_PROBLEM DESCRIPTION_.
Output the data in full. Keep every entry exactly as written.

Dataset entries
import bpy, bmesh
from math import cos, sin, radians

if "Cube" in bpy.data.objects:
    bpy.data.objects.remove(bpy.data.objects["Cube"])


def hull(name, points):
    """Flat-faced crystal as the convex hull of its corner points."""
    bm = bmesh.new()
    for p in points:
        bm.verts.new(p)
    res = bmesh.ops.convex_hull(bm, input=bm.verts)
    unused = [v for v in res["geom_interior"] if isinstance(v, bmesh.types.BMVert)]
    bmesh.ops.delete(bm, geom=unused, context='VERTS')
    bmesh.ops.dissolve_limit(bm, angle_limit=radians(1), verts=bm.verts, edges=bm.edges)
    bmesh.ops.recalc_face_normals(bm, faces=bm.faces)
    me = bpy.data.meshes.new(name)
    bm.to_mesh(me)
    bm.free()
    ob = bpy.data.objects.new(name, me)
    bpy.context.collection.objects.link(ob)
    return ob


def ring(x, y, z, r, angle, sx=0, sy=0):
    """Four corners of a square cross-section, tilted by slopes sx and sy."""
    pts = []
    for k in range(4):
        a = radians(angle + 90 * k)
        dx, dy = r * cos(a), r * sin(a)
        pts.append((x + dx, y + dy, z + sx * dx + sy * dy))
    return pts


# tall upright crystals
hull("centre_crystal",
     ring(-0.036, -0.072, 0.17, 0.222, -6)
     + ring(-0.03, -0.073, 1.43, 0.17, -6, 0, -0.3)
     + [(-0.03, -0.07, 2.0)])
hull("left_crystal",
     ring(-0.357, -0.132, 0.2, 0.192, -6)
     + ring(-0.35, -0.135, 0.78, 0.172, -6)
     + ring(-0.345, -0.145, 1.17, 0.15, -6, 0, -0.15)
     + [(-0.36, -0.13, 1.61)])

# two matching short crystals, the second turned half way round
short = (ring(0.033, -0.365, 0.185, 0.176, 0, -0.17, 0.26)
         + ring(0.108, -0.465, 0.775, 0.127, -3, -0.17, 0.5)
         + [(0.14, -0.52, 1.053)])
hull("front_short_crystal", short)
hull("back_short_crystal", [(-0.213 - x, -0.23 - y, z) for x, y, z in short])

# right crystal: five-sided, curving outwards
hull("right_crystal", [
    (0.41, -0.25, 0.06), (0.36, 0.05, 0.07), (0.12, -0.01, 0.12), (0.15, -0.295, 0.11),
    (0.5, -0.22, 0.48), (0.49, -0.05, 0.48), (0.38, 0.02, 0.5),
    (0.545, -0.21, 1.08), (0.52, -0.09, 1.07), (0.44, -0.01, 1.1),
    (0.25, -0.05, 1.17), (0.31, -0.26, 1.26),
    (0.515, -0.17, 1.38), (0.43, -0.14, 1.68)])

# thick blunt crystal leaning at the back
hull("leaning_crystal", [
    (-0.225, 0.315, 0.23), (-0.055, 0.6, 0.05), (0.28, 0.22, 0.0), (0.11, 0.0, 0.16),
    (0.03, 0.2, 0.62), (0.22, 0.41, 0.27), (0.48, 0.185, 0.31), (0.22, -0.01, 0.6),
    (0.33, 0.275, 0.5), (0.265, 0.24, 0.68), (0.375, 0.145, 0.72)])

_TASK ANSWER_.
import bpy, bmesh
from math import cos, sin, radians

if "Cube" in bpy.data.objects:
    bpy.data.objects.remove(bpy.data.objects["Cube"])


def hull(name, points):
    """Flat-faced crystal as the convex hull of its corner points."""
    bm = bmesh.new()
    for p in points:
        bm.verts.new(p)
    res = bmesh.ops.convex_hull(bm, input=bm.verts)
    unused = [v for v in res["geom_interior"] if isinstance(v, bmesh.types.BMVert)]
    bmesh.ops.delete(bm, geom=unused, context='VERTS')
    bmesh.ops.dissolve_limit(bm, angle_limit=radians(1), verts=bm.verts, edges=bm.edges)
    bmesh.ops.recalc_face_normals(bm, faces=bm.faces)
    me = bpy.data.meshes.new(name)
    bm.to_mesh(me)
    bm.free()
    ob = bpy.data.objects.new(name, me)
    bpy.context.collection.objects.link(ob)
    return ob


def ring(x, y, z, r, angle, sx=0, sy=0):
    """Four corners of a square cross-section, tilted by slopes sx and sy."""
    pts = []
    for k in range(4):
        a = radians(angle + 90 * k)
        dx, dy = r * cos(a), r * sin(a)
        pts.append((x + dx, y + dy, z + sx * dx + sy * dy))
    return pts


# tall upright crystals
hull("centre_crystal",
     ring(-0.036, -0.072, 0.17, 0.222, -6)
     + ring(-0.03, -0.073, 1.43, 0.17, -6, 0, -0.3)
     + [(-0.03, -0.07, 2.0)])
hull("left_crystal",
     ring(-0.357, -0.132, 0.2, 0.192, -6)
     + ring(-0.35, -0.135, 0.78, 0.172, -6)
     + ring(-0.345, -0.145, 1.17, 0.15, -6, 0, -0.15)
     + [(-0.36, -0.13, 1.61)])

# two matching short crystals, the second turned half way round
short = (ring(0.033, -0.365, 0.185, 0.176, 0, -0.17, 0.26)
         + ring(0.108, -0.465, 0.775, 0.127, -3, -0.17, 0.5)
         + [(0.14, -0.52, 1.053)])
hull("front_short_crystal", short)
hull("back_short_crystal", [(-0.213 - x, -0.23 - y, z) for x, y, z in short])

# right crystal: five-sided, curving outwards
hull("right_crystal", [
    (0.41, -0.25, 0.06), (0.36, 0.05, 0.07), (0.12, -0.01, 0.12), (0.15, -0.295, 0.11),
    (0.5, -0.22, 0.48), (0.49, -0.05, 0.48), (0.38, 0.02, 0.5),
    (0.545, -0.21, 1.08), (0.52, -0.09, 1.07), (0.44, -0.01, 1.1),
    (0.25, -0.05, 1.17), (0.31, -0.26, 1.26),
    (0.515, -0.17, 1.38), (0.43, -0.14, 1.68)])

# thick blunt crystal leaning at the back
hull("leaning_crystal", [
    (-0.225, 0.315, 0.23), (-0.055, 0.6, 0.05), (0.28, 0.22, 0.0), (0.11, 0.0, 0.16),
    (0.03, 0.2, 0.62), (0.22, 0.41, 0.27), (0.48, 0.185, 0.31), (0.22, -0.01, 0.6),
    (0.33, 0.275, 0.5), (0.265, 0.24, 0.68), (0.375, 0.145, 0.72)])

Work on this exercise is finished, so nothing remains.